Cooling Temps Activate the Key West Backcountry Fishing

The last couple weeks of September brought the transition to fall down to Key West with strong winds, multiple days of rain, and high temperatures consistently staying below the 90s. The cooling waters have turned the Flats fishing on and it has been an excellent month for Bonefish and Permit. Fishermen who got out early and worked the channels had an excellent chance to hook up with a resident Tarpon then follow through with a Bone and a Permit for the Keys Grand Slam. Two lucky anglers did just that in the 2015 Redbone Celebrity S.L.A.M. tournament held September 11-13 out of Key West’s Stock Island Marina. Local anglers Cal Collier Jr. fishing with Captain Justin Rea, and Nathaniel Linville fishing with Captain Aaron Snell caught and released the big three to take Grand Champion and Runner-Up in the tournament. If you have ever wanted to go for a Grand Slam, this was the year to do it.

Fishermen serious about fall Tarpon will want to check Backcountry fishing to the west and east of Key West.

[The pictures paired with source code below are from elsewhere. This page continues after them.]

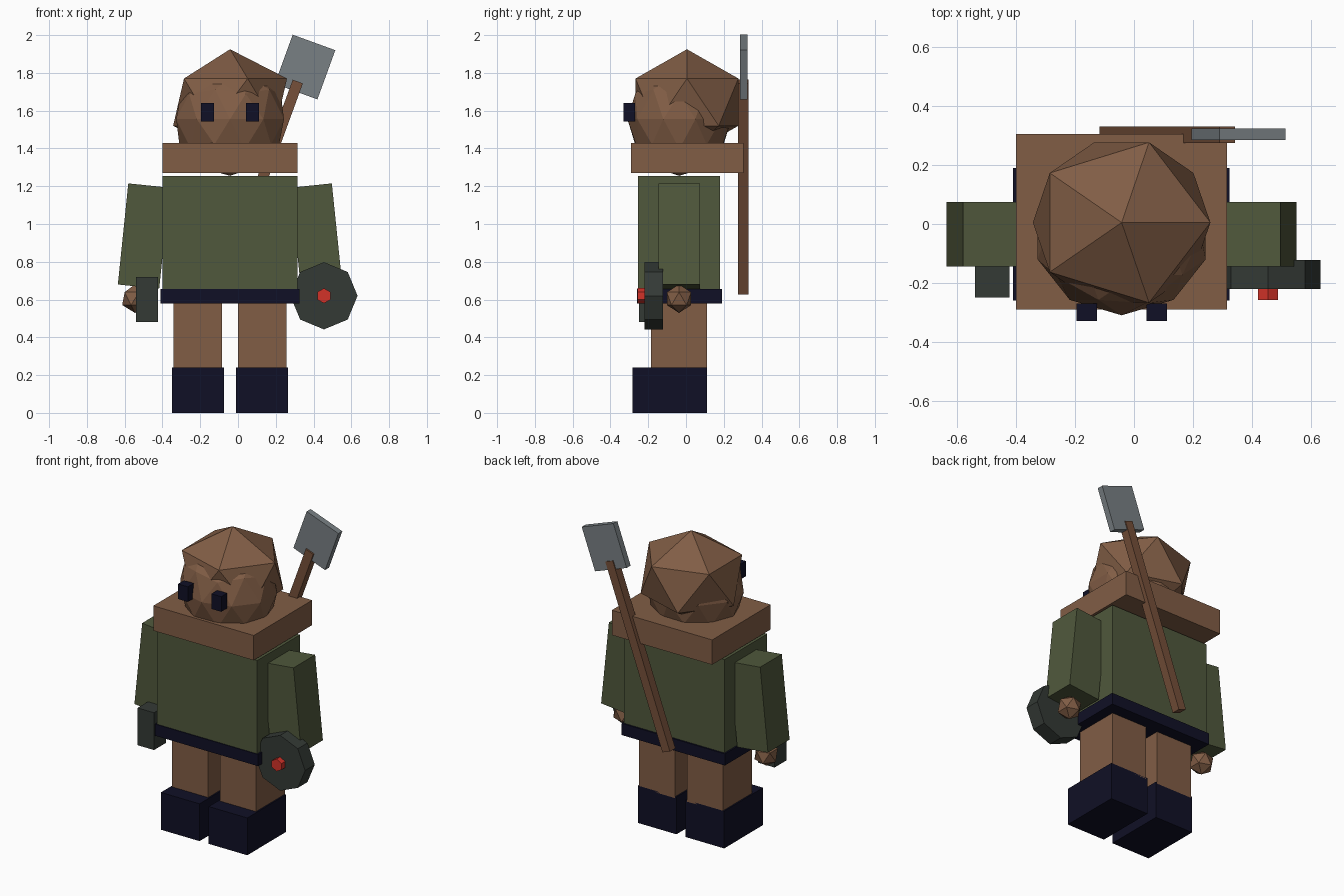
import bpy
from math import radians
from mathutils import Matrix

cube = bpy.data.objects.get("Cube")
if cube:
    bpy.data.objects.remove(cube, do_unlink=True)


def material(name, r, g, b):
    m = bpy.data.materials.new(name)
    m.use_nodes = True
    m.diffuse_color = (r, g, b, 1)
    m.node_tree.nodes["Principled BSDF"].inputs["Base Color"].default_value = (r, g, b, 1)
    return m


skin = material("skin_brown", 0.22, 0.11, 0.06)
wood = material("wood_brown", 0.18, 0.08, 0.042)
cloth = material("olive_green", 0.08, 0.098, 0.045)
navy = material("dark_navy", 0.005, 0.005, 0.019)
iron = material("dark_iron", 0.034, 0.042, 0.036)
steel = material("steel_grey", 0.19, 0.215, 0.23)
red = material("red", 0.65, 0.032, 0.022)


def finish(name, mat, size):
    """Name the active primitive, apply its size and colour it."""
    ob = bpy.context.object
    ob.name = ob.data.name = name
    ob.data.transform(Matrix.Diagonal((*size, 1)))
    ob.data.materials.append(mat)
    return ob


def box(name, mat, centre, size, tilt=0):
    bpy.ops.mesh.primitive_cube_add(size=1, location=centre, rotation=(0, radians(tilt), 0))
    return finish(name, mat, size)


def span(name, mat, x, y, z):
    """Upright box given by its limits on each axis."""
    ends = (x, y, z)
    return box(name, mat, [(a + b) / 2 for a, b in ends], [b - a for a, b in ends])


def ball(name, mat, centre, radii, detail=1):
    bpy.ops.mesh.primitive_ico_sphere_add(subdivisions=detail, radius=1, location=centre)
    return finish(name, mat, radii)


def disc(name, mat, centre, sides, radius, depth):
    bpy.ops.mesh.primitive_cylinder_add(vertices=sides, radius=radius, depth=depth,
                                        location=centre, rotation=(radians(90), 0, 0))
    return finish(name, mat, (1, 1, 1))


MID = -0.042  # centre line of the body

# Body
span("torso", cloth, (-0.4, 0.315), (-0.255, 0.18), (0.65, 1.255))
span("belt", navy, (-0.41, 0.325), (-0.26, 0.19), (0.58, 0.655))
span("collar", skin, (-0.4, 0.315), (-0.29, 0.305), (1.27, 1.43))

# Head and hair
ball("head", skin, (MID, -0.035, 1.555), (0.3, 0.275, 0.3), 2)
ball("hair", skin, (MID, 0.005, 1.645), (0.337, 0.32, 0.28))

# Paired parts
for side, s in (("left", 1), ("right", -1)):
    box(side + "_eye", navy, (MID + s * 0.119, -0.3, 1.592), (0.07, 0.06, 0.097))
    box(side + "_leg", skin, (MID + s * 0.17, -0.037, 0.41), (0.257, 0.295, 0.36))
    box(side + "_boot", navy, (MID + s * 0.17, -0.087, 0.12), (0.275, 0.395, 0.24))
    box(side + "_arm", cloth, (MID + s * 0.457, -0.035, 0.936), (0.22, 0.22, 0.538), -5.9 * s)
    ball(side + "_hand", skin, (MID + s * 0.503, -0.037, 0.605), (0.076, 0.076, 0.076))

# Hand-held gear
span("hand_block", iron, (-0.54, -0.423), (-0.25, -0.13), (0.48, 0.72))
disc("shield", iron, (0.455, -0.172, 0.62), 8, 0.178, 0.098)
disc("shield_boss", red, (0.455, -0.235, 0.62), 6, 0.04, 0.045)

# Shovel slung across the back
box("shovel_handle", wood, (0.113, 0.303, 1.195), (0.057, 0.056, 1.19), 20)
box("shovel_blade", steel, (0.355, 0.305, 1.831), (0.24, 0.04, 0.277), 20)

With the rains bringing water temps down into the 80s, reports of nice juvenile fish are coming in from up and down the Keys. Conditions are still good for fly fishing, and throwing artificial baits with spinning gear will also work. The more it cools down, the farther into the day the bite will hold up, and fishing the incoming tides that flush cool water into the Backcountry will also up your odds.Key West Backcountry Fishing

Cooling water means the Key West Backcountry fishing is heating up for multispecies action fishing. The Mangrove Snappers are back in the shallow channels and around the islands. Blue Runners, Jack Crevalle, and Yellow Jacks are moving in schools and ready to hit anything. Shark fishing has been almost too good as these predators will home in on any struggling and bloody fish, leaving you with nothing on the hook by the time you reel it in.

Around the reefs, light rain, plenty of sunny weather, and warm temperatures also seemed to turn fishing on for large Snapper and Grouper. The calm winds and water made it easy to get out on the reef fishing, and various Snapper species along with Grouper have been consistent go-to fish for the past month. The Snappers have been running big, with Flag Yellowtails of 3-5 lbs. being fairly common, and Mangrove Snappers up to 20 lbs. reported. This is huge for this species. Many nice Grouper have also come to the docks. When you put 15 pounds of Snapper and 30 pounds of Grouper into the fish box, you are set for some great fall dinners. Both of these species are at the top of the list for meat fish, and they are delicious almost any way you want to cook them.

Offshore, the Mahi-Mahi fishing held up well all month long, with many more large fish coming in than usual for this time of year. Even though we had a bit longer stretch of rainy weather than normal in mid-month, the days in between storms brought good conditions and the Dolphin bite stayed on. The Mahi-Mahi fishing charters  has been excellent since August, and it may stay that way as we get into October. The Blackfin Tuna schools are also appearing on the Atlantic side, both over the wrecks and in the open water. Locate a school and chum them in, and soon your arms will be tired and the fish boxes full of meat.

Even though summer is over, you can expect the fishing to stay strong deep into winter as the water stays warm and our seasonal fish hang around for several more months. When the cool fronts do come in, the fishing will get hot as the baitfish crowd into the warmer inshore waters. Fall is a great time to fish Key West, so reserve your spot now.